As the Sochi Olympics begin, tension continues to grow. The fear of an act of terrorism is so strong that it’s even keeping some Olympic athletes’ families and friends home to watch the games over the television. Terrorism has become such a realistic horror in our world today that the threats made towards the games are being met with worry and intense preparation by all involved – including the Sochi Olympic sponsors.
I was approached this week by Bruce Horovitz, a reporter for USA TODAY, who wanted to interview me, along with some other crisis pros, for a piece he was writing on the Olympic sponsors being on edge before the winter games. (The piece is well written, if you’re interested in reading it click here.)
Horovitz brought up, and together we discussed, a looming threat that we all can only hope has been discussed internally by the many powerful brands that make up the top Olympic sponsors.
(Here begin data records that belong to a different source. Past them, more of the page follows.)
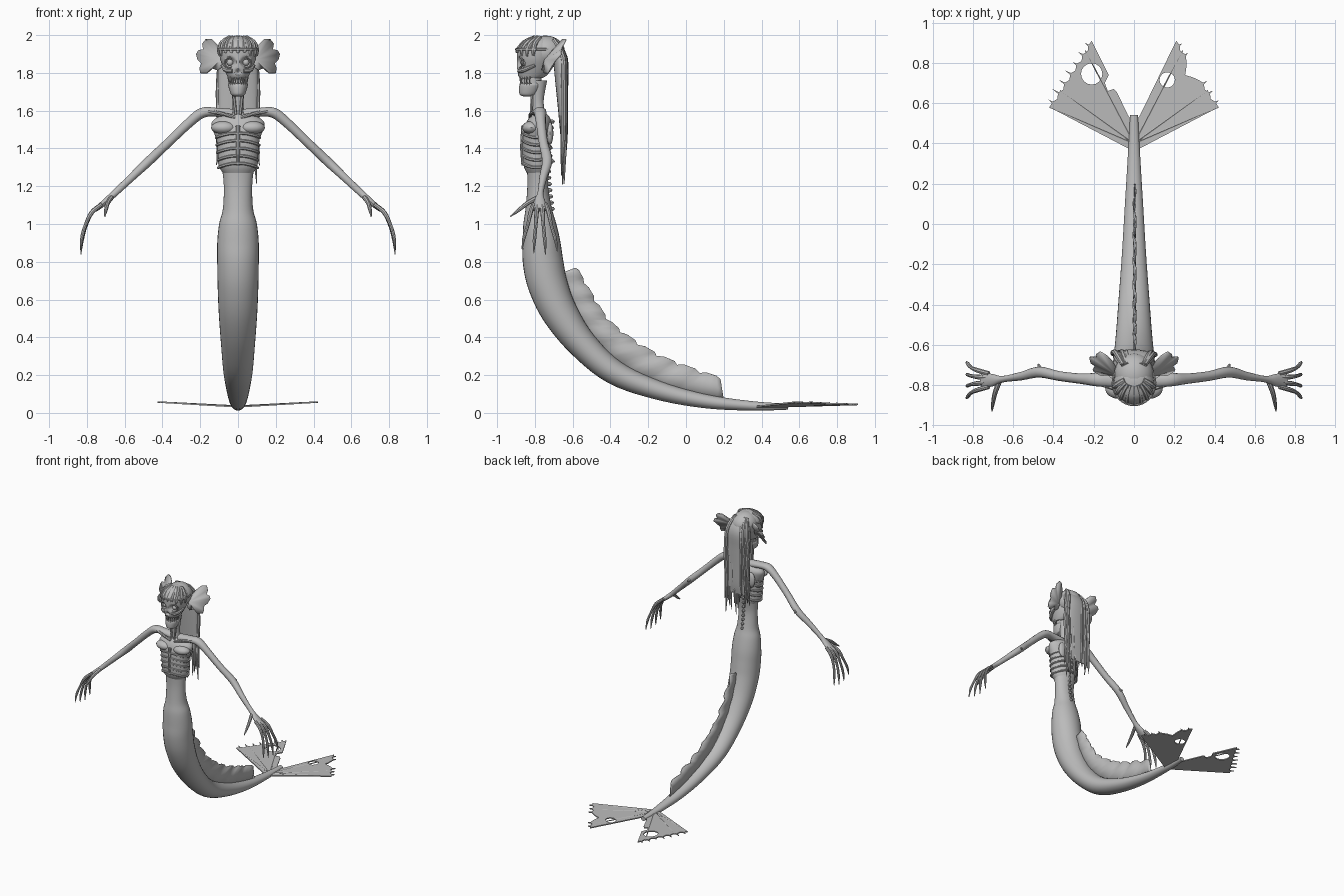
import bpy, bmesh, math, random
from mathutils import Vector

random.seed(4)
if "Cube" in bpy.data.objects:
    bpy.data.objects.remove(bpy.data.objects["Cube"])

GREY = (0.5, 0.5, 0.5, 1)
mat = bpy.data.materials.new("stone grey")
mat.use_nodes = True
mat.diffuse_color = GREY
mat.node_tree.nodes["Principled BSDF"].inputs["Base Color"].default_value = GREY
parts = []


def add_mesh(name, bm):
    bmesh.ops.recalc_face_normals(bm, faces=bm.faces)
    me = bpy.data.meshes.new(name)
    bm.to_mesh(me)
    bm.free()
    ob = bpy.data.objects.new(name, me)
    bpy.context.collection.objects.link(ob)
    me.materials.append(mat)
    parts.append(ob)
    return ob


def resample(pts, n):
    """Catmull-Rom through tuples of any length."""
    out = []
    for i in range(len(pts) - 1):
        a, b, c, d = (pts[max(i - 1, 0)], pts[i], pts[i + 1], pts[min(i + 2, len(pts) - 1)])
        for k in range(n):
            t = k / n
            out.append([0.5 * (2 * q + (r - p) * t + (2 * p - 5 * q + 4 * r - s) * t * t
                               + (3 * q - p - 3 * r + s) * t ** 3) for p, q, r, s in zip(a, b, c, d)])
    return out + [list(pts[-1])]


def sweep(name, pts, seg=12, n=4, ref=(1, 0, 0), flat=False, shape=None):
    """Loft ellipses through (x, y, z, radius along ref, other radius)."""
    pts = resample([p if len(p) == 5 else (*p, p[3]) for p in pts], n)
    bm = bmesh.new()
    rings = []
    for i, p in enumerate(pts):
        t = Vector(pts[min(i + 1, len(pts) - 1)][:3]) - Vector(pts[max(i - 1, 0)][:3])
        t = Vector((0, 0, 1)) if flat else t.normalized()
        u = Vector(ref)
        u = (u - t * u.dot(t)).normalized()
        v = t.cross(u)
        ring = []
        for k in range(seg):
            a = math.tau * k / seg
            co = Vector(p[:3]) + u * math.cos(a) * max(p[3], .001) + v * math.sin(a) * max(p[4], .001)
            ring.append(bm.verts.new(shape(co) if shape else co))
        rings.append(ring)
    for a, b in zip(rings, rings[1:]):
        for k in range(seg):
            bm.faces.new((a[k], a[k - 1], b[k - 1], b[k]))
    bm.faces.new(rings[0])
    bm.faces.new(rings[-1])
    return add_mesh(name, bm)


def ball(name, loc, scale, seg=16):
    bm = bmesh.new()
    bmesh.ops.create_uvsphere(bm, u_segments=seg, v_segments=seg // 2, radius=1)
    for v in bm.verts:
        v.co = Vector(loc) + Vector([c * s for c, s in zip(v.co, scale)])
    return add_mesh(name, bm)


def column(rows):
    return [(0, y, z, rx, ry) for z, y, ry, rx in rows]


# Tail, from waist to tip
tail = [(-.782, 1.3, .06, .085), (-.785, 1.2, .055, .075), (-.78, 1.08, .07, .08), (-.775, 1, .087, .1),
        (-.765, .9, .1, .11), (-.757, .8, .107, .11), (-.732, .68, .105, .108), (-.668, .53, .095, .102),
        (-.55, .365, .078, .09), (-.38, .215, .065, .077), (-.15, .12, .05, .06), (.1, .062, .037, .045),
        (.35, .037, .025, .03), (.54, .033, .016, .02)]
sweep("tail", [(0, y, z, rx, rn) for y, z, rn, rx in tail], seg=28, n=5)

# Dorsal fin: wavy sheet between the tail's back and a ragged edge
inner = [(0, -.66, .74), (0, -.63, .62), (0, -.57, .49), (0, -.45, .34), (0, -.3, .22), (0, -.1, .13), (0, .2, .07)]
outer = [(0, -.575, .77), (0, -.5, .64), (0, -.41, .5), (0, -.29, .4), (0, -.14, .31), (0, .02, .245), (0, .18, .19)]
bm = bmesh.new()
rows = []
for i, (a, b) in enumerate(zip(resample(inner, 6), resample(outer, 6))):
    a, b = Vector(a), Vector(b)
    b = b.lerp(a, .1 * (i % 4 == 0))
    rows.append([bm.verts.new(a.lerp(b, f) + Vector((.008 * f * math.sin(i * 1.3), 0, 0))) for f in (0, .5, 1)])
for r, q in zip(rows, rows[1:]):
    for k in (0, 1):
        bm.faces.new((r[k], r[k + 1], q[k + 1], q[k]))
add_mesh("dorsal_fin", bm).modifiers.new("thickness", "SOLIDIFY").thickness = .006


# Tail flukes: torn fans with holes
def fluke(name, s, hole, radius):
    tip_a, tip_b = Vector((.42, .58)), Vector((.21, .91))
    out = Vector((.84, .54))
    edge = [Vector((0, .36)), tip_a]
    for i in range(1, 14):
        p = tip_a.lerp(tip_b, i / 14)
        if s > 0 and i in (7, 8, 9):
            edge.append(p - out * (.03, .055, .03)[i - 7])
        elif i % 2:
            side = (tip_b - tip_a) * .012
            edge += [p - side, p + out * random.uniform(.015, .04), p + side]
        else:
            edge.append(p - out * .012)
    edge.append(tip_b)
    if s < 0:
        edge += [Vector(p) for p in ((.125, .74), (.145, .7), (.13, .66), (.1, .67), (.085, .655))]
    edge += [Vector((.03, .54)), Vector((0, .5))]
    ring = [Vector(hole) + Vector((math.cos(a), math.sin(a))) * radius
            for a in [math.tau * k / 16 for k in range(16)]]
    cu = bpy.data.curves.new(name, "CURVE")
    cu.dimensions, cu.fill_mode, cu.extrude = "2D", "BOTH", .004
    for loop in (edge, ring):
        sp = cu.splines.new("POLY")
        sp.points.add(len(loop) - 1)
        for q, p in zip(sp.points, loop):
            q.co = (p.x * s, p.y, 0, 1)
        sp.use_cyclic_u = True
    tmp = bpy.data.objects.new(name + "_outline", cu)
    bpy.context.collection.objects.link(tmp)
    bpy.context.view_layer.update()
    me = bpy.data.meshes.new_from_object(tmp.evaluated_get(bpy.context.evaluated_depsgraph_get()))
    bm = bmesh.new()
    bm.from_mesh(me)
    bpy.data.objects.remove(tmp)
    for v in bm.verts:
        v.co.z += .032 + .06 * abs(v.co.x)
    bmesh.ops.remove_doubles(bm, verts=bm.verts, dist=.0001)
    add_mesh(name, bm)
    # Fin rays
    for f in (0, .25, .85):
        e = tip_a.lerp(tip_b, f)
        sweep(name + "_ray", [(0, .4, .034, .006), (s * e.x, e.y, .033 + .06 * e.x, .003)], seg=6, n=1, ref=(0, 0, 1))


fluke("left_fluke", 1, (.165, .715), .038)
fluke("right_fluke", -1, (.21, .745), .053)

# Torso, neck and spine
sweep("ribcage", column([(1.27, -.785, .058, .08), (1.31, -.79, .07, .103), (1.38, -.792, .074, .108),
                         (1.45, -.79, .074, .115), (1.5, -.785, .072, .135), (1.54, -.778, .066, .138),
                         (1.57, -.775, .05, .1), (1.59, -.775, .03, .045)]), seg=28, flat=True)
sweep("neck", column([(1.55, -.775, .04, .045), (1.6, -.78, .032, .032), (1.66, -.785, .032, .03),
                      (1.76, -.78, .045, .042)]), flat=True)
sweep("sternum", [(0, -.86, 1.52, .012), (0, -.868, 1.4, .01), (0, -.862, 1.31, .008)], seg=8)
for i in range(15):
    ball("vertebra", (0, -.712 - .02 * math.sin(i / 14 * math.pi), 1.08 + i * .033), (.011, .018, .012), 8)
for s in (1, -1):
    for i in range(5):
        z = 1.31 + .04 * i
        w = .104 + .003 * i
        sweep("rib", [(s * w * math.sin(a), -.79 + .076 * math.cos(a), z + .012 * math.cos(2 * a), .008)
                      for a in [math.pi * k / 8 for k in range(9)]], seg=6, n=2, ref=(0, 0, 1))
    ball("breast", (s * .075, -.818, 1.51), (.068, .05, .035))
    ball("shoulder_blade", (s * .07, -.72, 1.48), (.035, .018, .06))
    sweep("neck_tendon", [(s * .012, -.82, 1.58, .008), (s * .025, -.815, 1.7, .008)], seg=6, n=1)
    sweep("collarbone", [(s * .015, -.825, 1.565, .01), (s * .09, -.82, 1.585, .01), (s * .18, -.785, 1.6, .014)], seg=8)

    # Arm with pointed elbow
    sweep("arm", [(s * .03, -.775, 1.58, .035, .03), (s * .12, -.775, 1.592, .035, .024),
                  (s * .19, -.772, 1.588, .033, .028), (s * .26, -.768, 1.535, .026, .026),
                  (s * .37, -.755, 1.43, .024, .024), (s * .47, -.735, 1.335, .027, .025),
                  (s * .56, -.755, 1.25, .021, .021), (s * .65, -.77, 1.165, .016, .018),
                  (s * .7, -.775, 1.12, .03, .017), (s * .755, -.775, 1.075, .04, .012)],
          seg=14, ref=(0, 1, 0))
    sweep("elbow_spur", [(s * .46, -.735, 1.345, .02), (s * .475, -.695, 1.33, .004)], seg=8, n=1)
    sweep("thumb", [(s * .67, -.785, 1.14, .013), (s * .69, -.84, 1.11, .012), (s * .7, -.89, 1.07, .009),
                    (s * .705, -.93, 1.04, .003)], seg=8)
    # Long clawed fingers
    for i, length in enumerate((.9, 1, 1.03, .95)):
        f = i - 1.5
        y = -.775 + f * .022
        sweep("finger", [(s * .72, y, 1.105, .011), (s * .775, y + f * .01, 1.06, .012),
                         (s * .808, y + f * .02, 1.06 - .075 * length, .009),
                         (s * .826, y + f * .033, 1.06 - .145 * length, .009),
                         (s * .832, y + f * .04, 1.06 - .215 * length, .002)], seg=8, ref=(0, 1, 0))


# Skull with pushed-in eye sockets and nose
def sockets(co):
    if co.y < -.8:
        for x, z, r, d in ((.042, 1.855, .03, .035), (-.042, 1.855, .03, .035), (0, 1.805, .016, .02)):
            dist = math.hypot(co.x - x, co.z - z)
            co.y += d * max(0, 1 - (dist / r) ** 2)
    return co


sweep("skull", column([(1.772, -.82, .06, .05), (1.79, -.812, .078, .06), (1.83, -.8, .095, .078),
                       (1.88, -.795, .1, .096), (1.93, -.792, .1, .098), (1.97, -.785, .078, .075),
                       (1.99, -.78, .042, .042), (1.996, -.78, .01, .01)]), seg=64, n=6, flat=True, shape=sockets)
sweep("jaw", column([(1.675, -.835, .025, .022), (1.685, -.835, .045, .036), (1.71, -.828, .056, .046),
                     (1.735, -.822, .06, .052), (1.745, -.82, .055, .048)]), seg=24, flat=True)
sweep("mouth_core", column([(1.73, -.81, .045, .04), (1.785, -.81, .045, .042)]), seg=16, n=1, flat=True)
for i in range(11):
    a = math.pi * (i + .5) / 11
    x, y = .05 * math.cos(a), -.82 - .056 * math.sin(a)
    sweep("upper_tooth", [(x, y, 1.782, .007), (x, y - .002, 1.75, .002)], seg=6, n=1)
    sweep("lower_tooth", [(x * .95, y, 1.735, .006), (x * .95, y, 1.76, .002)], seg=6, n=1)
for s in (1, -1):
    ball("eye", (s * .042, -.858, 1.855), (.018, .018, .018))
    sweep("eye_rim", [(s * .042 + .028 * math.cos(a), -.878 + .012 * abs(math.cos(a)), 1.855 + .028 * math.sin(a), .005)
                      for a in [math.tau * k / 16 for k in range(17)]], seg=6, n=1, ref=(0, 1, 0))
    sweep("cheekbone", [(s * .03, -.885, 1.81, .01), (s * .065, -.86, 1.815, .012), (s * .085, -.8, 1.84, .008)], seg=8)

    # Scalloped ear fin
    fan = [(.08, 1.9), (.085, 1.83), (.11, 1.815), (.14, 1.825), (.165, 1.8), (.2, 1.8), (.205, 1.825), (.195, 1.85),
           (.215, 1.87), (.222, 1.9), (.21, 1.92), (.185, 1.925), (.19, 1.955), (.17, 1.98), (.14, 1.98), (.11, 1.95)]
    bm = bmesh.new()
    hub = bm.verts.new((s * .09, -.75, 1.87))
    rim = [bm.verts.new((s * x, -.75 + .4 * (x - .1) + .6 * (z - 1.85) + .006 * (i % 2), z))
           for i, (x, z) in enumerate(fan)]
    for i, v in enumerate(rim):
        bm.faces.new((hub, rim[i - 1], v))
    add_mesh("ear_fin", bm).modifiers.new("thickness", "SOLIDIFY").thickness = .008

# Circlet
sweep("circlet", [(.106 * math.cos(a), -.79 + .109 * math.sin(a), 1.925, .006)
                  for a in [math.tau * k / 32 for k in range(33)]], seg=6, n=1, ref=(0, 0, 1))

# Hair: cap, fringe, long curtain and loose strands
ball("hair_cap", (0, -.745, 1.91), (.098, .105, .088), 24)
for i in range(9):
    a = math.pi * (i + .5) / 9
    c, d = math.cos(a), math.sin(a)
    sweep("fringe", [(c * .045, -.77 - .03 * d, 1.985, .014), (c * .085, -.785 - .07 * d, 1.96, .014),
                     (c * .1, -.79 - .1 * d, 1.92, .012), (c * .102, -.79 - .105 * d, random.uniform(1.885, 1.91), .005)], seg=8)
sweep("hair_curtain", [(0, -.7, 1.95, .07, .03), (0, -.665, 1.87, .1, .04), (0, -.66, 1.75, .105, .032),
                       (0, -.655, 1.6, .1, .022), (0, -.65, 1.45, .095, .013), (0, -.65, 1.38, .085, .004)], seg=24)
for i in range(17):
    x = (i / 8 - 1) * .105
    end = random.uniform(1.2, 1.38)
    drift = random.uniform(-.012, .012)
    y = random.uniform(-.012, .006)
    sweep("hair_strand", [(x * .5, -.7, 1.975, .012), (x * .85, -.645 + y, 1.88, .014), (x, -.642 + y, 1.7, .013),
                          (x + drift, -.642 + y, 1.5, .012), (x * 1.05 + drift, -.645 + y, (end + 1.5) / 2, .009),
                          (x * 1.08, -.647 + y, end, .002)], seg=8)

# Smooth shading with sharp edges kept
bpy.ops.object.select_all(action="DESELECT")
for ob in parts:
    ob.select_set(True)
bpy.context.view_layer.objects.active = parts[0]
bpy.ops.object.shade_smooth_by_angle(angle=math.radians(40))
Knowing and having worked with some of the brands on the Olympics sponsors list, I feel confident that many of them are adequately prepared. However, with the chance that some of them are not as crisis-ready as they could or should be, below are 5 important crisis management tips that the Sochi Olympic Sponsors need to be prepared with – as do you. Why? Because it plain old Crisis Intelligence, that’s why!
5 Crisis Management Tips for the Sochi Olympic Sponsors
1- You can’t have a strategy or a plan without first identifying the risks involved.
The truth is that no one ever can. This makes a risk assessment and a vulnerability audit the very first steps in beginning to be prepared for the worst. If this hasn’t yet been done, I don’t know what you’re waiting for!
2- Know when to stop all marketing messages and make sure that if they need to be stopped, they’re stopped not a minute too late.
This requires understanding the importance of this essential need and assigning a dedicated member(s) of your team to be responsible for this action. Remember: a terrorist attack can unfortunately happen at any time of the day or night, so having a few people on rotation for this duty wouldn’t be the worst idea.
3- Understand when to keep silent and when to speak up in an expression of sincere concern, compassion, empathy and guidance.
As a leader you need to be able to communicate your sincerity as humans talking to humans. Going a step further, it’s also important to identify the types of scenarios where your organization can offer true help to the public. Not an advertising scheme, but valuable help that puts your means to a much needed end.
From there, know when that help needs to be broadcasted (i.e.: when you need to get the message out in order to further the benefits of your help – not your organization), and when to stay silent and simply do the right thing behind the scenes (letting your goodwill be broadcasted by others, in a natural and authentic way).
4- Have your crisis communications drafted and your spokesperson(s) put through a refresher round of crisis media training.
Even if the crisis doesn’t directly impact your organization, it risks impacting your customers and the rest of the world. This means that the spotlight may ultimately shine on you for some reason or another and you absolutely need to be prepared with the right communications and the right spokesperson.
5- Identify your social media outposts for crisis communications.
When would a video be called for? Is your YouTube channel set up and optimized? What online channels will the majority of your audience and the Olympic’s audience use to monitor and discuss throughout the games? Do you have an account on those channels? Does your team know how to maximize their use and reach? Are you set up to monitor all social conversations, media outlets, etc. 24/7/real-time? I sure hope so – to all of it.
Plan for the worst, but let’s all hope for the best
The more prepared you are, the more you equip your team to position your organization as a much needed leader in times of desperation and chaos.
That said, although it’s extremely important to be prepared, we’re all hoping for a terrorist-free Olympic season.
Author of Crisis Ready: Building an Invincible Brand in an Uncertain World, Melissa Agnes is a leading authority on crisis preparedness, reputation management, and brand protection. Agnes is a coveted keynote speaker, commentator, and advisor to some of today’s leading organizations faced with the greatest risks. Learn more about Melissa and her work here.